Available data: Begin

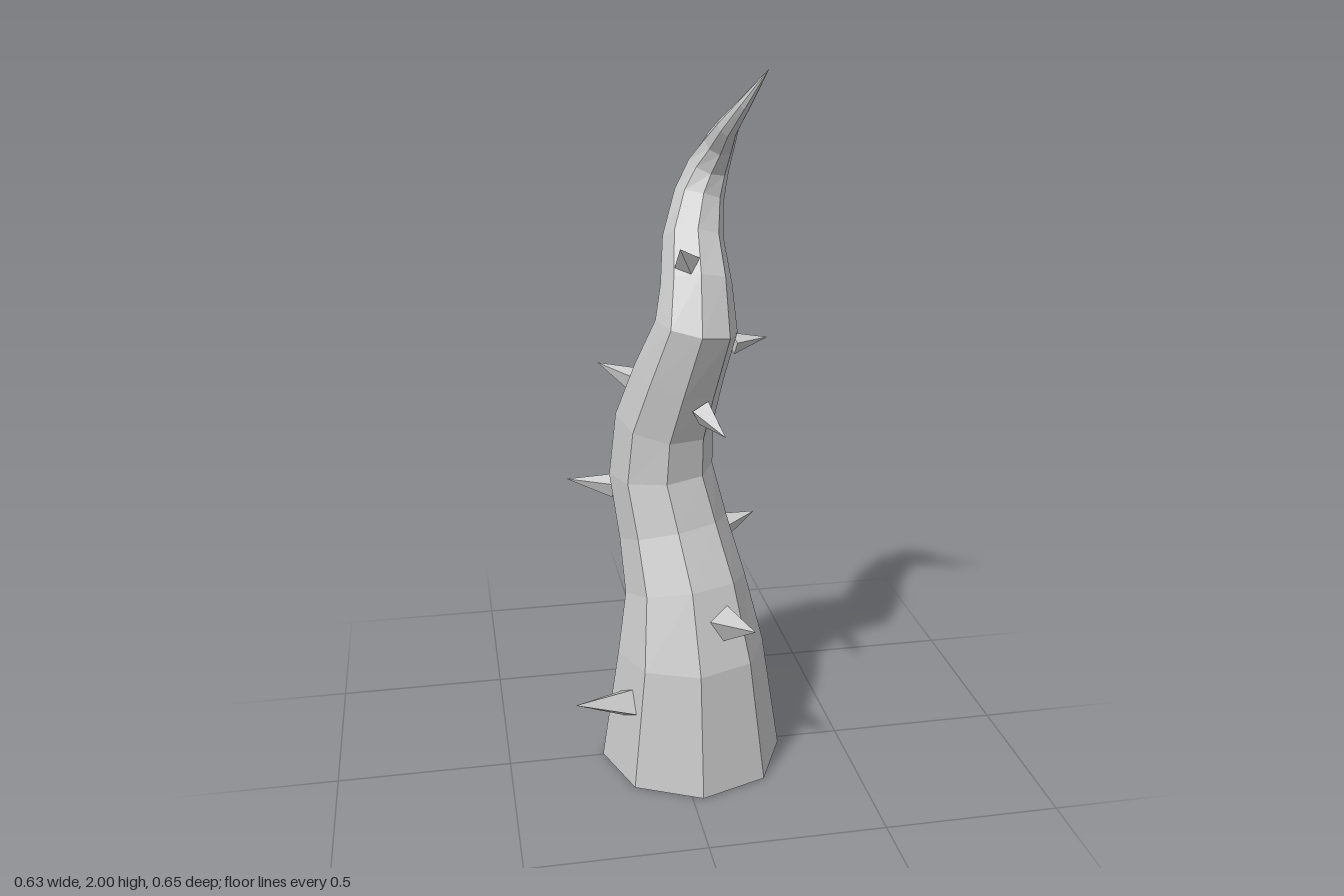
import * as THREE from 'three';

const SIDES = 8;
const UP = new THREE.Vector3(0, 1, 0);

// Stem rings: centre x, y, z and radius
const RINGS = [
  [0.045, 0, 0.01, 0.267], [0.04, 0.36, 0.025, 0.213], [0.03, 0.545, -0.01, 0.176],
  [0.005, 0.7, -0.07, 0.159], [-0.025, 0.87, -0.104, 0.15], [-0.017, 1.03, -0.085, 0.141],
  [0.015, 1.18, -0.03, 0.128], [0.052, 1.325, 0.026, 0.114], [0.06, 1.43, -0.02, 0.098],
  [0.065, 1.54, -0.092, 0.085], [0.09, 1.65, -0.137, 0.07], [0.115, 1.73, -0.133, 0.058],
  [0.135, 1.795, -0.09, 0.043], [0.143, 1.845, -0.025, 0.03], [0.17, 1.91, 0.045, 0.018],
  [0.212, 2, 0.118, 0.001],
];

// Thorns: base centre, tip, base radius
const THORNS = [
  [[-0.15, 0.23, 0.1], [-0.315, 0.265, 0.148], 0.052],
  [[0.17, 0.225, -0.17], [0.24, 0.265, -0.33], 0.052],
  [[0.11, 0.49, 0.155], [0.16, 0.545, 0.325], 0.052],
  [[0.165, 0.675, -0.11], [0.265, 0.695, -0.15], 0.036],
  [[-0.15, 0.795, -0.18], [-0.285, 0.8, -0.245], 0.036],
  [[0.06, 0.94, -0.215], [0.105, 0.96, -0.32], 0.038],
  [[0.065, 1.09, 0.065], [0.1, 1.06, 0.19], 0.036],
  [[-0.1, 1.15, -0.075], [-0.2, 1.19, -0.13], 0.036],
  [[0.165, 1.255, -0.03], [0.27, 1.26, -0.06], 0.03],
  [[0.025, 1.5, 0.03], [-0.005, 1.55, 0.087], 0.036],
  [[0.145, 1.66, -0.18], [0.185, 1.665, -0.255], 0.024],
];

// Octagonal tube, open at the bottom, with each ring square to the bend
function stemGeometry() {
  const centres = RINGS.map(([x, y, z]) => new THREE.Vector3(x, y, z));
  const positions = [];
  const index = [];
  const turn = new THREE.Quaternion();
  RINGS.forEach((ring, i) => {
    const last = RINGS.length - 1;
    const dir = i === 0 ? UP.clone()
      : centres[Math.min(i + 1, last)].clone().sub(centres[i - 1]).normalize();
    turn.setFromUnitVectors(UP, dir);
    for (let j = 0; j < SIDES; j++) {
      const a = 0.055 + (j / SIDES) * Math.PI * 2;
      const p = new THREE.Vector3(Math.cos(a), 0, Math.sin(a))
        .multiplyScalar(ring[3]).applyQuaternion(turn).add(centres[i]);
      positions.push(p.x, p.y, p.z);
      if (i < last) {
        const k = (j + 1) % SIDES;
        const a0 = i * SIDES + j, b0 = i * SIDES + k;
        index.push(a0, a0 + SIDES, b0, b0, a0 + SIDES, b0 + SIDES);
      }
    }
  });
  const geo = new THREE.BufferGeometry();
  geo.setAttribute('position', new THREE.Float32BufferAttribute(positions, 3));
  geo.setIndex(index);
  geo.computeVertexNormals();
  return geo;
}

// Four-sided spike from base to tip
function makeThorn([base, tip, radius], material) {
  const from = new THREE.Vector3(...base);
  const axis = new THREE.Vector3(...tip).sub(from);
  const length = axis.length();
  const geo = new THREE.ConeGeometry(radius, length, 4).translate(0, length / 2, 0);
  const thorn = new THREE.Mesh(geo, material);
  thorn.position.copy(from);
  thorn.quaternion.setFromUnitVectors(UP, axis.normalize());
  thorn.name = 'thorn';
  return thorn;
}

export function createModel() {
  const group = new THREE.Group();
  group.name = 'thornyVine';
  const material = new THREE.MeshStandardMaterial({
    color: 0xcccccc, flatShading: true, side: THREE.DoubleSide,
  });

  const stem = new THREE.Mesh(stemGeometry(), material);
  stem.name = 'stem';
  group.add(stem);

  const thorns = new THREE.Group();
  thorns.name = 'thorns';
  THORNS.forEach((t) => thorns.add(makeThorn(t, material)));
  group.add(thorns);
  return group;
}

Available data: End

_Prompt_:
No line before the one containing "export function createModel()" belongs in the answer; give again exactly that line and all lines after it through the end of the data.

_Result of the exercise_:
export function createModel() {
  const group = new THREE.Group();
  group.name = 'thornyVine';
  const material = new THREE.MeshStandardMaterial({
    color: 0xcccccc, flatShading: true, side: THREE.DoubleSide,
  });

  const stem = new THREE.Mesh(stemGeometry(), material);
  stem.name = 'stem';
  group.add(stem);

  const thorns = new THREE.Group();
  thorns.name = 'thorns';
  THORNS.forEach((t) => thorns.add(makeThorn(t, material)));
  group.add(thorns);
  return group;
}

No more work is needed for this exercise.